------ Data under study
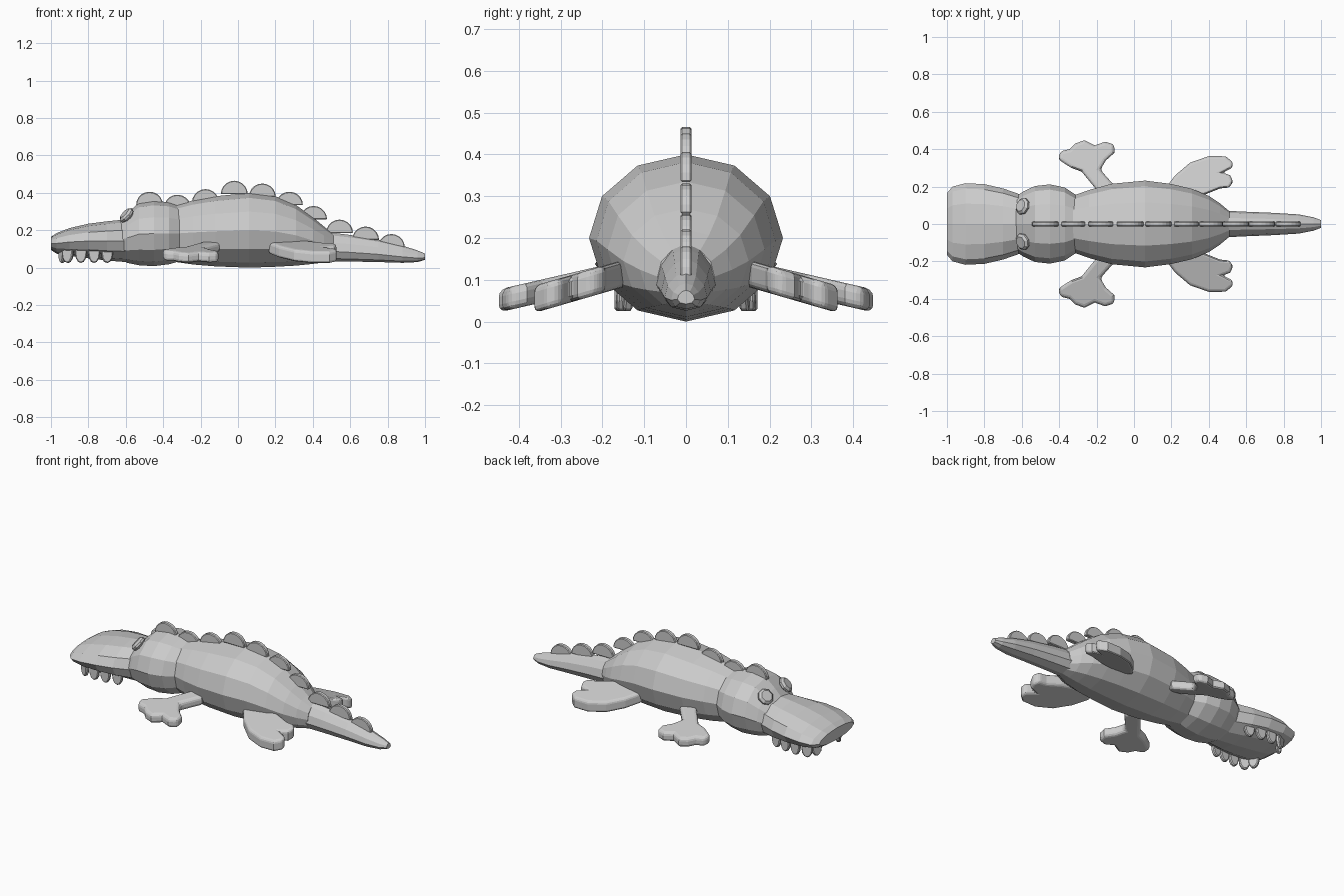
import bpy
import bmesh
from math import sin, cos, pi, radians
from mathutils import Vector, Matrix

cube = bpy.data.objects.get("Cube")
if cube:
    bpy.data.objects.remove(cube)

gray = bpy.data.materials.new("plain gray")
gray.use_nodes = True
gray.diffuse_color = (0.6, 0.6, 0.6, 1)
gray.node_tree.nodes["Principled BSDF"].inputs["Base Color"].default_value = (0.6, 0.6, 0.6, 1)


def finish(name, bm, mirror=False, bevel=0, segments=1):
    """Turn a bmesh into a flat-shaded object, with optional bevel and left/right mirror."""
    bmesh.ops.recalc_face_normals(bm, faces=bm.faces)
    mesh = bpy.data.meshes.new(name)
    bm.to_mesh(mesh)
    bm.free()
    mesh.materials.append(gray)
    obj = bpy.data.objects.new(name, mesh)
    bpy.context.collection.objects.link(obj)
    if bevel:
        mod = obj.modifiers.new("Bevel", 'BEVEL')
        mod.width, mod.segments = bevel, segments
        mod.limit_method, mod.angle_limit = 'ANGLE', radians(50)
    if mirror:
        mod = obj.modifiers.new("Mirror", 'MIRROR')
        mod.use_axis = (False, True, False)
        mod.use_clip = False
        mod.use_mirror_merge = False
    return obj


def loft(name, stations, sides=12, taper=0):
    """Skin rings along x; each station is (x, half width, bottom, top)."""
    bm = bmesh.new()
    rings = []
    for x, w, low, high in stations:
        ring = []
        for i in range(sides):
            a = 2 * pi * i / sides
            y = w * sin(a) * (1 - taper * cos(a))
            z = (low + high) / 2 + (high - low) / 2 * cos(a)
            ring.append(bm.verts.new((x, y, z)))
        rings.append(ring)
    for r0, r1 in zip(rings, rings[1:]):
        for i in range(sides):
            j = (i + 1) % sides
            bm.faces.new((r0[i], r0[j], r1[j], r1[i]))
    bm.faces.new(rings[0])
    bm.faces.new(rings[-1])
    return finish(name, bm)


def prism(bm, points, depth):
    """Add a plate: an outline extruded along the depth vector."""
    depth = Vector(depth)
    face = bm.faces.new([bm.verts.new(Vector(p) - depth / 2) for p in points])
    new = bmesh.ops.extrude_face_region(bm, geom=[face])["geom"]
    bmesh.ops.translate(bm, vec=depth, verts=[v for v in new if isinstance(v, bmesh.types.BMVert)])


# Head, body and tail
loft("snout", [(-1.0, .165, .095, .165), (-.97, .2, .075, .185), (-.9, .218, .063, .212),
               (-.8, .213, .05, .235), (-.7, .19, .038, .248), (-.6, .155, .03, .258)])
loft("neck", [(-.635, .145, .045, .25), (-.59, .175, .025, .295), (-.53, .203, .013, .345),
              (-.45, .212, .008, .357), (-.37, .195, .018, .35), (-.31, .155, .035, .33)])
loft("body", [(-.33, .15, .03, .335), (-.24, .182, .017, .36), (-.12, .215, .007, .382),
              (.06, .232, 0, .4), (.2, .214, .005, .382), (.31, .188, .011, .335),
              (.4, .15, .02, .27), (.46, .11, .028, .22), (.51, .068, .035, .18)])
loft("tail", [(.44, .072, .035, .195), (.6, .064, .033, .175), (.75, .058, .03, .15),
              (.88, .05, .026, .118), (.96, .035, .03, .092), (1.0, .02, .042, .075)],
     sides=10, taper=.25)

# Row of round back plates
for x, top in [(-.473, .406), (-.324, .39), (-.174, .42), (-.02, .465), (.13, .45),
               (.275, .406), (.404, .33), (.543, .257), (.682, .22), (.82, .18)]:
    bm = bmesh.new()
    r = .072
    arc = [(x + r * cos(pi * i / 10), 0, top - r + r * sin(pi * i / 10)) for i in range(11)]
    prism(bm, arc, (0, .026, 0))
    finish("back_plate", bm, bevel=.004)

# Rounded teeth along both sides of the jaw, turning in at the front
for x, y, turn in [(-.70, .14, 8), (-.77, .155, 3), (-.84, .16, 0), (-.91, .15, -25), (-.94, .105, -65)]:
    bm = bmesh.new()
    arc = [(.031 * cos(pi * i / 6), 0, -.05 * sin(pi * i / 6)) for i in range(7)]
    arc += [(-.031, 0, .035), (.031, 0, .035)]
    prism(bm, arc, (0, .022, 0))
    bm.transform(Matrix.Translation((x, y, .075)) @ Matrix.Rotation(radians(-turn), 4, 'Z'))
    finish("tooth", bm, mirror=True, bevel=.005)

# Eyes looking up and forward
bm = bmesh.new()
place = Matrix.Translation((-.595, .095, .28)) @ Vector((-.7, .25, .65)).to_track_quat('Z', 'Y').to_matrix().to_4x4()
bmesh.ops.create_cone(bm, cap_ends=True, segments=8, radius1=.046, radius2=.046, depth=.035, matrix=place)
finish("eye", bm, mirror=True, bevel=.012)


def limb(name, outline, height, slope, thick):
    """A flat, round-edged limb that slopes down away from the body."""
    bm = bmesh.new()
    prism(bm, [(x, y, height - slope * (y - .15)) for x, y in outline], (0, 0, thick))
    finish(name, bm, mirror=True, bevel=.018, segments=3)


# Front legs with three toes, and paddle-shaped hind legs
limb("front_leg", [(-.1, .13), (-.1, .2), (-.18, .29), (-.15, .34), (-.105, .38), (-.105, .425),
                   (-.155, .44), (-.21, .42), (-.265, .448), (-.315, .43), (-.345, .4),
                   (-.395, .388), (-.405, .345), (-.335, .3), (-.28, .28), (-.19, .17)],
     .118, .23, .055)
limb("hind_leg", [(.2, .14), (.16, .18), (.22, .26), (.3, .328), (.4, .363), (.49, .362),
                  (.53, .33), (.525, .3), (.475, .275), (.515, .26), (.53, .225), (.51, .195),
                  (.46, .19), (.38, .158), (.28, .135)],
     .115, .29, .065)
------------
* [Work required]
List the lines of the records where "finish" occurs.

* [Written answer]
def finish(name, bm, mirror=False, bevel=0, segments=1):
    return finish(name, bm)
    finish("back_plate", bm, bevel=.004)
    finish("tooth", bm, mirror=True, bevel=.005)
finish("eye", bm, mirror=True, bevel=.012)
    finish(name, bm, mirror=True, bevel=.018, segments=3)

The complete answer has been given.